Write out, word for word, every line in the data below from the one containing "s.lineTo(x1 - depth, b);" to the one containing "part(bracket, 'sideWallRear', extrude(solid, -0.313, -0.26));", both of them included.

▶ **RECORD EXTRACTS**
[Start of section]

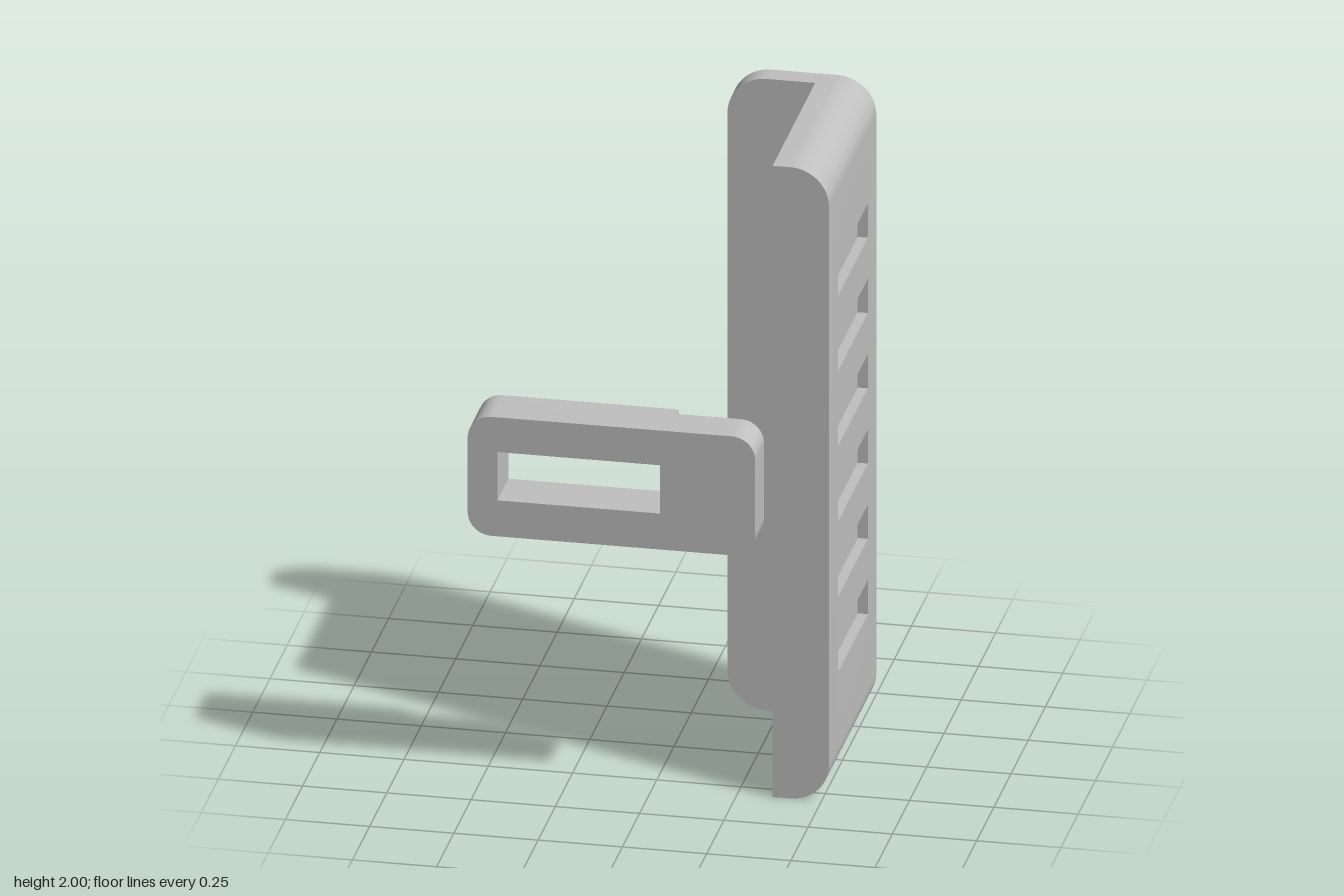
import * as THREE from 'three';
import { toCreasedNormals } from 'three/addons/utils/BufferGeometryUtils.js';

const grey = new THREE.MeshStandardMaterial({ color: 0xc0c0c0 });
grey.name = 'light grey';

// Rectangle with separate corner radii for its -x and +x sides
function roundedRect(x0, x1, y0, y1, rLeft, rRight, notches = []) {
  const s = new THREE.Shape();
  s.moveTo(x0 + rLeft, y0);
  s.lineTo(x1 - rRight, y0);
  if (rRight) s.absarc(x1 - rRight, y0 + rRight, rRight, -Math.PI / 2, 0);
  // Notches cut into the +x edge, listed from bottom to top
  for (const [a, b, depth] of notches) {
    s.lineTo(x1, a);
    s.lineTo(x1 - depth, a);
    s.lineTo(x1 - depth, b);
    s.lineTo(x1, b);
  }
  s.lineTo(x1, y1 - rRight);
  if (rRight) s.absarc(x1 - rRight, y1 - rRight, rRight, 0, Math.PI / 2);
  s.lineTo(x0 + rLeft, y1);
  if (rLeft) s.absarc(x0 + rLeft, y1 - rLeft, rLeft, Math.PI / 2, Math.PI);
  s.lineTo(x0, y0 + rLeft);
  if (rLeft) s.absarc(x0 + rLeft, y0 + rLeft, rLeft, Math.PI, Math.PI * 1.5);
  return s;
}

function extrude(shape, z0, z1) {
  const g = new THREE.ExtrudeGeometry(shape, { depth: z1 - z0, bevelEnabled: false, curveSegments: 12 });
  return g.translate(0, 0, z0);
}

function part(parent, name, geometry) {
  const m = new THREE.Mesh(toCreasedNormals(geometry, 0.5), grey);
  m.name = name;
  parent.add(m);
}

export function createModel() {
  const model = new THREE.Group();
  model.name = 'slottedBracketAndLatch';

  // Tall L-shaped bracket
  const bracket = new THREE.Group();
  bracket.name = 'bracket';
  model.add(bracket);
  const X0 = 0.095, X1 = 0.522, R = 0.115, WALL = 0.355;

  // Back flange with a chamfered rear edge
  const outline = roundedRect(X0, X1, 0, 2, R, R);
  part(bracket, 'backFlange', extrude(outline, -0.383, -0.313));
  const chamfer = extrude(outline, -0.438, -0.383);
  const p = chamfer.attributes.position, cx = (X0 + X1) / 2;
  for (let i = 0; i < p.count; i++) {
    if (p.getZ(i) > -0.41) continue;
    p.setX(i, cx + (p.getX(i) - cx) * 0.832);
    p.setY(i, 1 + (p.getY(i) - 1) * 0.953);
  }
  chamfer.computeVertexNormals();
  part(bracket, 'flangeChamfer', chamfer);

  // Side wall in three lengths, the middle one notched to form the slots
  const slots = [];
  for (let i = 0; i < 6; i++) {
    const y = 0.408 + i * 0.2385;
    slots.push([y - 0.054, y + 0.054, 0.03]);
  }
  const solid = roundedRect(WALL, X1, 0, 2, 0, R);
  const notched = roundedRect(WALL, X1, 0, 2, 0, R, slots);
  part(bracket, 'sideWallRear', extrude(solid, -0.313, -0.26));
  part(bracket, 'slottedSideWall', extrude(notched, -0.26, 0.17));
  part(bracket, 'sideWallFront', extrude(solid, 0.17, 0.305));

  // Separate latch plate: thick end with a window, thinner tongue
  const latch = new THREE.Group();
  latch.name = 'latch';
  model.add(latch);
  const body = roundedRect(-0.523, 0.07, 0.813, 1.19, 0.07, 0);
  const hole = new THREE.Path();
  hole.moveTo(-0.435, 0.927);
  hole.lineTo(-0.435, 1.08);
  hole.lineTo(0.047, 1.08);
  hole.lineTo(0.047, 0.927);
  hole.closePath();
  body.holes.push(hole);
  part(latch, 'latchBody', extrude(body, 0.274, 0.436));
  part(latch, 'latchTongue', extrude(roundedRect(0.07, 0.33, 0.813, 1.19, 0, 0.07), 0.307, 0.436));

  return model;
}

[End of section]

▶ **TASK ANSWER**
    s.lineTo(x1 - depth, b);
    s.lineTo(x1, b);
  }
  s.lineTo(x1, y1 - rRight);
  if (rRight) s.absarc(x1 - rRight, y1 - rRight, rRight, 0, Math.PI / 2);
  s.lineTo(x0 + rLeft, y1);
  if (rLeft) s.absarc(x0 + rLeft, y1 - rLeft, rLeft, Math.PI / 2, Math.PI);
  s.lineTo(x0, y0 + rLeft);
  if (rLeft) s.absarc(x0 + rLeft, y0 + rLeft, rLeft, Math.PI, Math.PI * 1.5);
  return s;
}

function extrude(shape, z0, z1) {
  const g = new THREE.ExtrudeGeometry(shape, { depth: z1 - z0, bevelEnabled: false, curveSegments: 12 });
  return g.translate(0, 0, z0);
}

function part(parent, name, geometry) {
  const m = new THREE.Mesh(toCreasedNormals(geometry, 0.5), grey);
  m.name = name;
  parent.add(m);
}

export function createModel() {
  const model = new THREE.Group();
  model.name = 'slottedBracketAndLatch';

  // Tall L-shaped bracket
  const bracket = new THREE.Group();
  bracket.name = 'bracket';
  model.add(bracket);
  const X0 = 0.095, X1 = 0.522, R = 0.115, WALL = 0.355;

  // Back flange with a chamfered rear edge
  const outline = roundedRect(X0, X1, 0, 2, R, R);
  part(bracket, 'backFlange', extrude(outline, -0.383, -0.313));
  const chamfer = extrude(outline, -0.438, -0.383);
  const p = chamfer.attributes.position, cx = (X0 + X1) / 2;
  for (let i = 0; i < p.count; i++) {
    if (p.getZ(i) > -0.41) continue;
    p.setX(i, cx + (p.getX(i) - cx) * 0.832);
    p.setY(i, 1 + (p.getY(i) - 1) * 0.953);
  }
  chamfer.computeVertexNormals();
  part(bracket, 'flangeChamfer', chamfer);

  // Side wall in three lengths, the middle one notched to form the slots
  const slots = [];
  for (let i = 0; i < 6; i++) {
    const y = 0.408 + i * 0.2385;
    slots.push([y - 0.054, y + 0.054, 0.03]);
  }
  const solid = roundedRect(WALL, X1, 0, 2, 0, R);
  const notched = roundedRect(WALL, X1, 0, 2, 0, R, slots);
  part(bracket, 'sideWallRear', extrude(solid, -0.313, -0.26));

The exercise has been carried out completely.